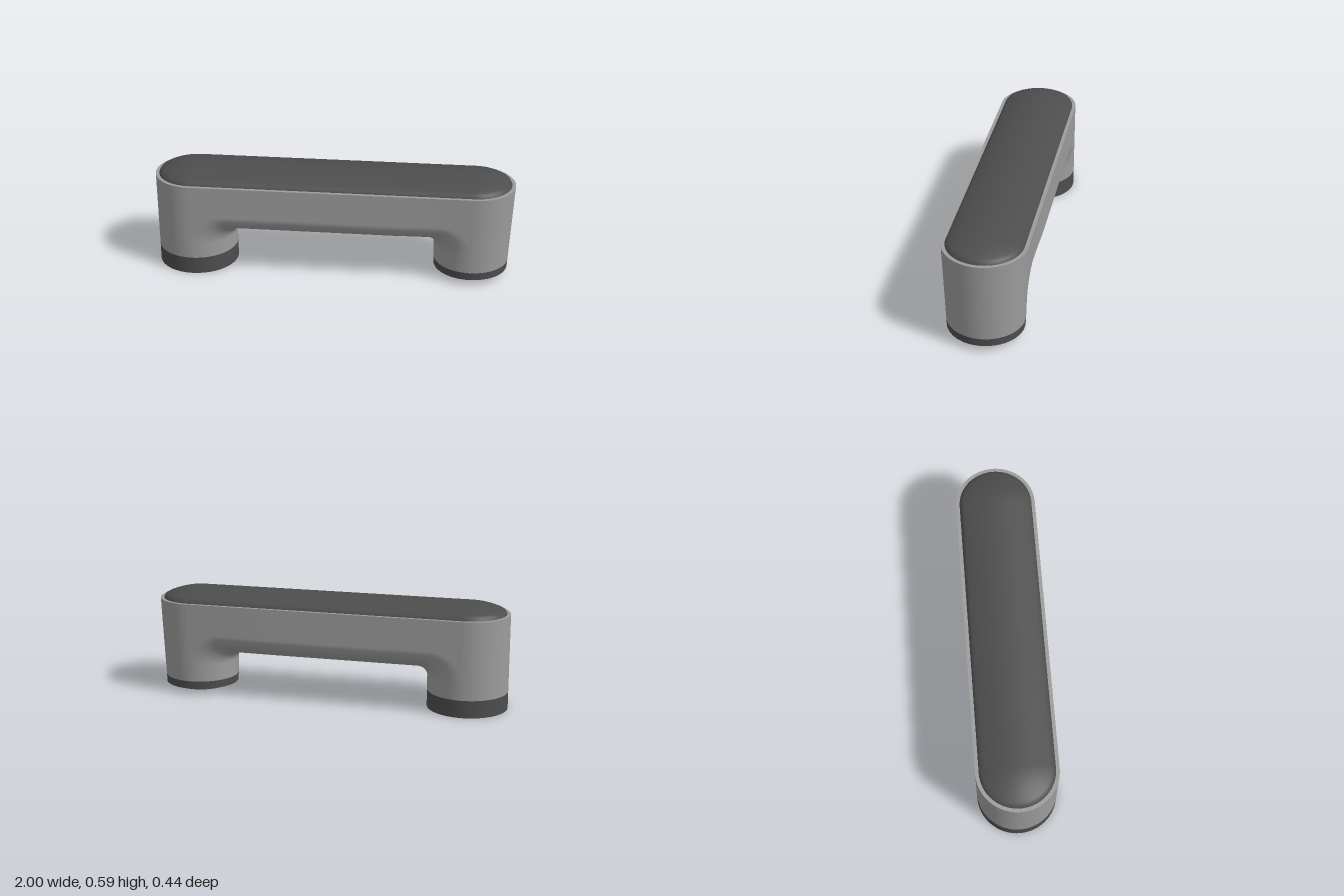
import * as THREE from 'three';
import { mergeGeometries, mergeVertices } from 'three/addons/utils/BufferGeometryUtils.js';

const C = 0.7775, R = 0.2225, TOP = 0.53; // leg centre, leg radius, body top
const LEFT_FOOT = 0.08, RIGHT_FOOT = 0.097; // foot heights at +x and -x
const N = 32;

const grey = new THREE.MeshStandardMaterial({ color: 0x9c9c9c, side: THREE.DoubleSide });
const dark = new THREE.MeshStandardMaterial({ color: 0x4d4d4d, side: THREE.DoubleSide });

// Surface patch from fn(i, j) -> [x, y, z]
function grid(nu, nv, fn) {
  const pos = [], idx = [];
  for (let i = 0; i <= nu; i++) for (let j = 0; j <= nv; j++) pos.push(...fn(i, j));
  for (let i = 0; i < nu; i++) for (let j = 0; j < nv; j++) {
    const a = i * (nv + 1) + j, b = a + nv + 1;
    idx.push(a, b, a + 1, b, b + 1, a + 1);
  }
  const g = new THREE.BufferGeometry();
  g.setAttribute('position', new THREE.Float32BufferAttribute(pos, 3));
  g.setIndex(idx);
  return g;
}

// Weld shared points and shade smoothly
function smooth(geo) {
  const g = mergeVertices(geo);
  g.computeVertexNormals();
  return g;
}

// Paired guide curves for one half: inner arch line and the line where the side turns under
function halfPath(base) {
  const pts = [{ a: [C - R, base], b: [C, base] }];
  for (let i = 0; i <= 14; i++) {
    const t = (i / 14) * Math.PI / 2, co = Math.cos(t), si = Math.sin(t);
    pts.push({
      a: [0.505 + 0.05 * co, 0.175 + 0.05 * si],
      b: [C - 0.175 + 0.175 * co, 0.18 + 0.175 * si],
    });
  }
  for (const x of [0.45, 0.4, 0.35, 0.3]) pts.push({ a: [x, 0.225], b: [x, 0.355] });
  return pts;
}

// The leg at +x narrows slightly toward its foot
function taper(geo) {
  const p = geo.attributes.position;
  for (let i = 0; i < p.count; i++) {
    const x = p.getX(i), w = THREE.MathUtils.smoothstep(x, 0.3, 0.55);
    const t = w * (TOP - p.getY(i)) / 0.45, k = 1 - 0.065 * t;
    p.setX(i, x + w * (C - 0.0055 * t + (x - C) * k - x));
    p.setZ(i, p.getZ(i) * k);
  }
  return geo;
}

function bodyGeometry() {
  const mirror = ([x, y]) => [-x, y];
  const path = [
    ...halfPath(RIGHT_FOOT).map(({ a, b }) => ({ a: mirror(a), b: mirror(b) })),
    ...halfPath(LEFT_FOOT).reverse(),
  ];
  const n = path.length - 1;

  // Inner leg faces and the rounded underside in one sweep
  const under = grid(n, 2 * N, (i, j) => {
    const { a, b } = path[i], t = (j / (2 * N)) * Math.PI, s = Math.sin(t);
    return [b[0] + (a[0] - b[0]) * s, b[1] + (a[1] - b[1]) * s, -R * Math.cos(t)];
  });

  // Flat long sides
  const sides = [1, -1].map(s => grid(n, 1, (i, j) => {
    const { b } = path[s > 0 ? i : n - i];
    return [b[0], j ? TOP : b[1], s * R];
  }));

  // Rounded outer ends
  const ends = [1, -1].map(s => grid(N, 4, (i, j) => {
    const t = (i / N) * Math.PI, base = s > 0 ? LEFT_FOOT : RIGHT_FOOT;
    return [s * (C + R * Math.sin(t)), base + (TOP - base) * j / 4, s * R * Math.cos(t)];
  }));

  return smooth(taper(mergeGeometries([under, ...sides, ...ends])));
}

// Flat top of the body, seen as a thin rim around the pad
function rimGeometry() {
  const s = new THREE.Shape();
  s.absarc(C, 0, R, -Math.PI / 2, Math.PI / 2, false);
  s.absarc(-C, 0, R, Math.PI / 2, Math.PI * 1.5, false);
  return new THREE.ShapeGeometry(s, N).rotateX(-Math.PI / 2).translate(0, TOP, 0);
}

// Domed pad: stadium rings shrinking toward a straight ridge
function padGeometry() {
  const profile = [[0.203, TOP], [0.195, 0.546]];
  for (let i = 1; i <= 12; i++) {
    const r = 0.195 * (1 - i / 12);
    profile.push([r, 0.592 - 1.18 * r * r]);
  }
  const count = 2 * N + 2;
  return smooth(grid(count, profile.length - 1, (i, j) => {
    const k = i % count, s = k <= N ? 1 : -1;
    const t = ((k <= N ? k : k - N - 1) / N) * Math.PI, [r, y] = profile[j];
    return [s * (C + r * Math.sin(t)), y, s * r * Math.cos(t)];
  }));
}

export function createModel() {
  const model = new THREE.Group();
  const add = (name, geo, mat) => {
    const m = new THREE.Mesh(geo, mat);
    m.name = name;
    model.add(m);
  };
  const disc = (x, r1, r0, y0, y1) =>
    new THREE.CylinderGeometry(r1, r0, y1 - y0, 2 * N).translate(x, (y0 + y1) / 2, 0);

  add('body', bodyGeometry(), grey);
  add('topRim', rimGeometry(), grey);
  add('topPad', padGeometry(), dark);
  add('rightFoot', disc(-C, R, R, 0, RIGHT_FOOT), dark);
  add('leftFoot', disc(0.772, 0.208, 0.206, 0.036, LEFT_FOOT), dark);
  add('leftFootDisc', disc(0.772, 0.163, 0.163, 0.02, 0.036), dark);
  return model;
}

Exercise brief ->
In repeating the entries, exclude the pictures and alter nothing else.

Output below ->
import * as THREE from 'three';
import { mergeGeometries, mergeVertices } from 'three/addons/utils/BufferGeometryUtils.js';

const C = 0.7775, R = 0.2225, TOP = 0.53; // leg centre, leg radius, body top
const LEFT_FOOT = 0.08, RIGHT_FOOT = 0.097; // foot heights at +x and -x
const N = 32;

const grey = new THREE.MeshStandardMaterial({ color: 0x9c9c9c, side: THREE.DoubleSide });
const dark = new THREE.MeshStandardMaterial({ color: 0x4d4d4d, side: THREE.DoubleSide });

// Surface patch from fn(i, j) -> [x, y, z]
function grid(nu, nv, fn) {
  const pos = [], idx = [];
  for (let i = 0; i <= nu; i++) for (let j = 0; j <= nv; j++) pos.push(...fn(i, j));
  for (let i = 0; i < nu; i++) for (let j = 0; j < nv; j++) {
    const a = i * (nv + 1) + j, b = a + nv + 1;
    idx.push(a, b, a + 1, b, b + 1, a + 1);
  }
  const g = new THREE.BufferGeometry();
  g.setAttribute('position', new THREE.Float32BufferAttribute(pos, 3));
  g.setIndex(idx);
  return g;
}

// Weld shared points and shade smoothly
function smooth(geo) {
  const g = mergeVertices(geo);
  g.computeVertexNormals();
  return g;
}

// Paired guide curves for one half: inner arch line and the line where the side turns under
function halfPath(base) {
  const pts = [{ a: [C - R, base], b: [C, base] }];
  for (let i = 0; i <= 14; i++) {
    const t = (i / 14) * Math.PI / 2, co = Math.cos(t), si = Math.sin(t);
    pts.push({
      a: [0.505 + 0.05 * co, 0.175 + 0.05 * si],
      b: [C - 0.175 + 0.175 * co, 0.18 + 0.175 * si],
    });
  }
  for (const x of [0.45, 0.4, 0.35, 0.3]) pts.push({ a: [x, 0.225], b: [x, 0.355] });
  return pts;
}

// The leg at +x narrows slightly toward its foot
function taper(geo) {
  const p = geo.attributes.position;
  for (let i = 0; i < p.count; i++) {
    const x = p.getX(i), w = THREE.MathUtils.smoothstep(x, 0.3, 0.55);
    const t = w * (TOP - p.getY(i)) / 0.45, k = 1 - 0.065 * t;
    p.setX(i, x + w * (C - 0.0055 * t + (x - C) * k - x));
    p.setZ(i, p.getZ(i) * k);
  }
  return geo;
}

function bodyGeometry() {
  const mirror = ([x, y]) => [-x, y];
  const path = [
    ...halfPath(RIGHT_FOOT).map(({ a, b }) => ({ a: mirror(a), b: mirror(b) })),
    ...halfPath(LEFT_FOOT).reverse(),
  ];
  const n = path.length - 1;

  // Inner leg faces and the rounded underside in one sweep
  const under = grid(n, 2 * N, (i, j) => {
    const { a, b } = path[i], t = (j / (2 * N)) * Math.PI, s = Math.sin(t);
    return [b[0] + (a[0] - b[0]) * s, b[1] + (a[1] - b[1]) * s, -R * Math.cos(t)];
  });

  // Flat long sides
  const sides = [1, -1].map(s => grid(n, 1, (i, j) => {
    const { b } = path[s > 0 ? i : n - i];
    return [b[0], j ? TOP : b[1], s * R];
  }));

  // Rounded outer ends
  const ends = [1, -1].map(s => grid(N, 4, (i, j) => {
    const t = (i / N) * Math.PI, base = s > 0 ? LEFT_FOOT : RIGHT_FOOT;
    return [s * (C + R * Math.sin(t)), base + (TOP - base) * j / 4, s * R * Math.cos(t)];
  }));

  return smooth(taper(mergeGeometries([under, ...sides, ...ends])));
}

// Flat top of the body, seen as a thin rim around the pad
function rimGeometry() {
  const s = new THREE.Shape();
  s.absarc(C, 0, R, -Math.PI / 2, Math.PI / 2, false);
  s.absarc(-C, 0, R, Math.PI / 2, Math.PI * 1.5, false);
  return new THREE.ShapeGeometry(s, N).rotateX(-Math.PI / 2).translate(0, TOP, 0);
}

// Domed pad: stadium rings shrinking toward a straight ridge
function padGeometry() {
  const profile = [[0.203, TOP], [0.195, 0.546]];
  for (let i = 1; i <= 12; i++) {
    const r = 0.195 * (1 - i / 12);
    profile.push([r, 0.592 - 1.18 * r * r]);
  }
  const count = 2 * N + 2;
  return smooth(grid(count, profile.length - 1, (i, j) => {
    const k = i % count, s = k <= N ? 1 : -1;
    const t = ((k <= N ? k : k - N - 1) / N) * Math.PI, [r, y] = profile[j];
    return [s * (C + r * Math.sin(t)), y, s * r * Math.cos(t)];
  }));
}

export function createModel() {
  const model = new THREE.Group();
  const add = (name, geo, mat) => {
    const m = new THREE.Mesh(geo, mat);
    m.name = name;
    model.add(m);
  };
  const disc = (x, r1, r0, y0, y1) =>
    new THREE.CylinderGeometry(r1, r0, y1 - y0, 2 * N).translate(x, (y0 + y1) / 2, 0);

  add('body', bodyGeometry(), grey);
  add('topRim', rimGeometry(), grey);
  add('topPad', padGeometry(), dark);
  add('rightFoot', disc(-C, R, R, 0, RIGHT_FOOT), dark);
  add('leftFoot', disc(0.772, 0.208, 0.206, 0.036, LEFT_FOOT), dark);
  add('leftFootDisc', disc(0.772, 0.163, 0.163, 0.02, 0.036), dark);
  return model;
}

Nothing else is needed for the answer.